Nyles: I do think we will be working on another album this summer; we already have a few ideas brewing. We also have another project called Lupa Rosa coming out this summer — it’s a bit more in the folk indie realm.
“Take Me Up Again” is heavily influenced by The Cure. What are some other bands that you both enjoy?
Skye: Gary Numan, Rush, Missing Persons, Van Halen, Kraftwerk, The Kinks, Boards of Canada, and the mighty Zeppelin!
Besides creating Vanishing, what is one of your fondest memories together music-wise?
Nyles: When he was 9 or so, Skye was already playing gigs regularly with me in a cover band called Moonwalkers — we do Kinks, Bowie, Cure, etc. as a duo —. He got a cymbal endorsement at our first gig, kind of out of nowhere. Such a cool moment. Another great moment was on his 10th birthday; I had a last-minute solo gig and Skye filled in for my drummer who couldn’t make it. It was a pretty raucous, packed gig.
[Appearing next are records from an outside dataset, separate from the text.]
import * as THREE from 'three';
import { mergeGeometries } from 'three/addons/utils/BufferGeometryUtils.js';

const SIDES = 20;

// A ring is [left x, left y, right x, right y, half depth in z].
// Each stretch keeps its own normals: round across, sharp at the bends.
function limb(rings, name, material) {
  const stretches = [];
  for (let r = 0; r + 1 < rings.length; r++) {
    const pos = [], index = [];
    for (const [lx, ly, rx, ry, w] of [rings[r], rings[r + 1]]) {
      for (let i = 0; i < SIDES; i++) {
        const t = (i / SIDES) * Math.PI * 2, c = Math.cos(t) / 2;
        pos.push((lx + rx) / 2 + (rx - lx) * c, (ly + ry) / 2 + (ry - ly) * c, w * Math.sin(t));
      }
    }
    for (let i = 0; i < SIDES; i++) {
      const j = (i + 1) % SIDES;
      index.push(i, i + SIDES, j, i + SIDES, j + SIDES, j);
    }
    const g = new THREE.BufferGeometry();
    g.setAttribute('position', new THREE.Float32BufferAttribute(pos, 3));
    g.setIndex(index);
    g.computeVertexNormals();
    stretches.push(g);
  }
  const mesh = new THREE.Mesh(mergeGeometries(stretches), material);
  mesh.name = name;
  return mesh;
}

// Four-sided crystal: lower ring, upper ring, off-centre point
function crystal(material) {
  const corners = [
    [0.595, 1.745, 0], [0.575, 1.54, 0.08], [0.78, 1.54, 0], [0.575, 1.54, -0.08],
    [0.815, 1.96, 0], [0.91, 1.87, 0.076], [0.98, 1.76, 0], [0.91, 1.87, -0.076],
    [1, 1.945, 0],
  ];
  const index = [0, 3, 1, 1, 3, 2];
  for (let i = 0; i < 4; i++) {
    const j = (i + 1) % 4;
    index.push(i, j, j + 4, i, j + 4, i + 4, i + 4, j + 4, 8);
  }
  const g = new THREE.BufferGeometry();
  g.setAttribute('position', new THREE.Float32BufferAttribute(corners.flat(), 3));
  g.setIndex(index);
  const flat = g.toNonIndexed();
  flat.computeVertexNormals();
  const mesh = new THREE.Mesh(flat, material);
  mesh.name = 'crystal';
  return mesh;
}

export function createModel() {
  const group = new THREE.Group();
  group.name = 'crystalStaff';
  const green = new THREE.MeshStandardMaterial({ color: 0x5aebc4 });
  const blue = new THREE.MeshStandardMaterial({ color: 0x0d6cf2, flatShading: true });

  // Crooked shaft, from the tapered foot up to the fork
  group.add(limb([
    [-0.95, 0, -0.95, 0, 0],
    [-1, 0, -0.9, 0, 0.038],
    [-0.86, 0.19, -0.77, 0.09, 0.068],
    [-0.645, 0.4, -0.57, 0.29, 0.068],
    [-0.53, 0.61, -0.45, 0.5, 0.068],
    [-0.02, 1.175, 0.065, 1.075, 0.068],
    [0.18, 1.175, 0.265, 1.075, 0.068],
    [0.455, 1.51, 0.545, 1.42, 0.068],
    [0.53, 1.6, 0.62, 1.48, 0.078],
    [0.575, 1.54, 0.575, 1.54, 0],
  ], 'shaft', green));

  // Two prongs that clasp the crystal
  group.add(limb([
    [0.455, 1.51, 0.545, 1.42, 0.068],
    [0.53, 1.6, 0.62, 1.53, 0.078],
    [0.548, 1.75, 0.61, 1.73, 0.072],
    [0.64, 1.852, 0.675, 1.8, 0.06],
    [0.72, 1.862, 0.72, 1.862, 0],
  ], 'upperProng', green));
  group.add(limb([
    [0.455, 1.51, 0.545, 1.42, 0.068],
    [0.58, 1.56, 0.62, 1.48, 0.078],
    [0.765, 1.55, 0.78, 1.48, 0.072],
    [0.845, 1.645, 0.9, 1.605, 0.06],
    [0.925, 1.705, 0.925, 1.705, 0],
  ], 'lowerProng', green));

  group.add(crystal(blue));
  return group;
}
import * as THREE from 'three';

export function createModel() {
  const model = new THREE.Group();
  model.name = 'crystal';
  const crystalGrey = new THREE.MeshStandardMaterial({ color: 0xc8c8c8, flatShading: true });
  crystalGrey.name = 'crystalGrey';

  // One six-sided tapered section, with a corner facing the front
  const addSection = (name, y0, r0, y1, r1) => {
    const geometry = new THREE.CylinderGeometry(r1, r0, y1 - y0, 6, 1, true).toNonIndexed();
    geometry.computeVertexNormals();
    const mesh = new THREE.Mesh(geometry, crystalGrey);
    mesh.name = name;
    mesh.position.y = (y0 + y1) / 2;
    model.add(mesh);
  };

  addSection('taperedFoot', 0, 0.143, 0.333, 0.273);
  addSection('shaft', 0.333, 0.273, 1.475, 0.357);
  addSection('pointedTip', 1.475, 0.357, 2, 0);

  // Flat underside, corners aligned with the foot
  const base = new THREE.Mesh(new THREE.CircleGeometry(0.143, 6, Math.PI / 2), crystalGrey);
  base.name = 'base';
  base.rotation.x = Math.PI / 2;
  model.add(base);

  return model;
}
He rocked it!
What’s your favorite song on the album and why?
Nyles: I think my favorite is either “Doing Time” or “Take Your Love.” “Doing Time” because of the way it came together; we had the song but then decided to play it more banging and with a reverbed-out 12 string, and wham! Love that sound. And “Take Your Love” just for all its vibe, and I think it captures our live sound. That one is fun to play.
What did the rest of the family think about this project?
Nyles: I think they like it, but, honestly, sometimes I’m not sure. It has always been my and Skye’s thing, our world. My wife is supportive and likes to see us rocking out on stage. My daughter doesn’t seem to like it, she is 10.
Could you give a piece of advice to father-son duos who are struggling to spend time together or build a healthy relationship?
Nyles: The relationship always needs nurturing; it’s a continuous challenge. Finding something to do that you both love, while you are secretly trying at the same time to create an independent, confident, compassionate human, is not an easy thing to do. There are bumps, bad days, and bad moods. Sometimes having your dad in your band kind of sucks! Music has given me a bond with my son that I am so grateful for, but it also has brought its own dynamics, some of which are not great for our relationship. I think, in those moments, I find myself just taking a step back and trying to get back to having fun with him. That joy is what it’s all about. When “teachable moments” come up when gigging, interviewing, etc., and they do constantly, I take advantage of that 🙂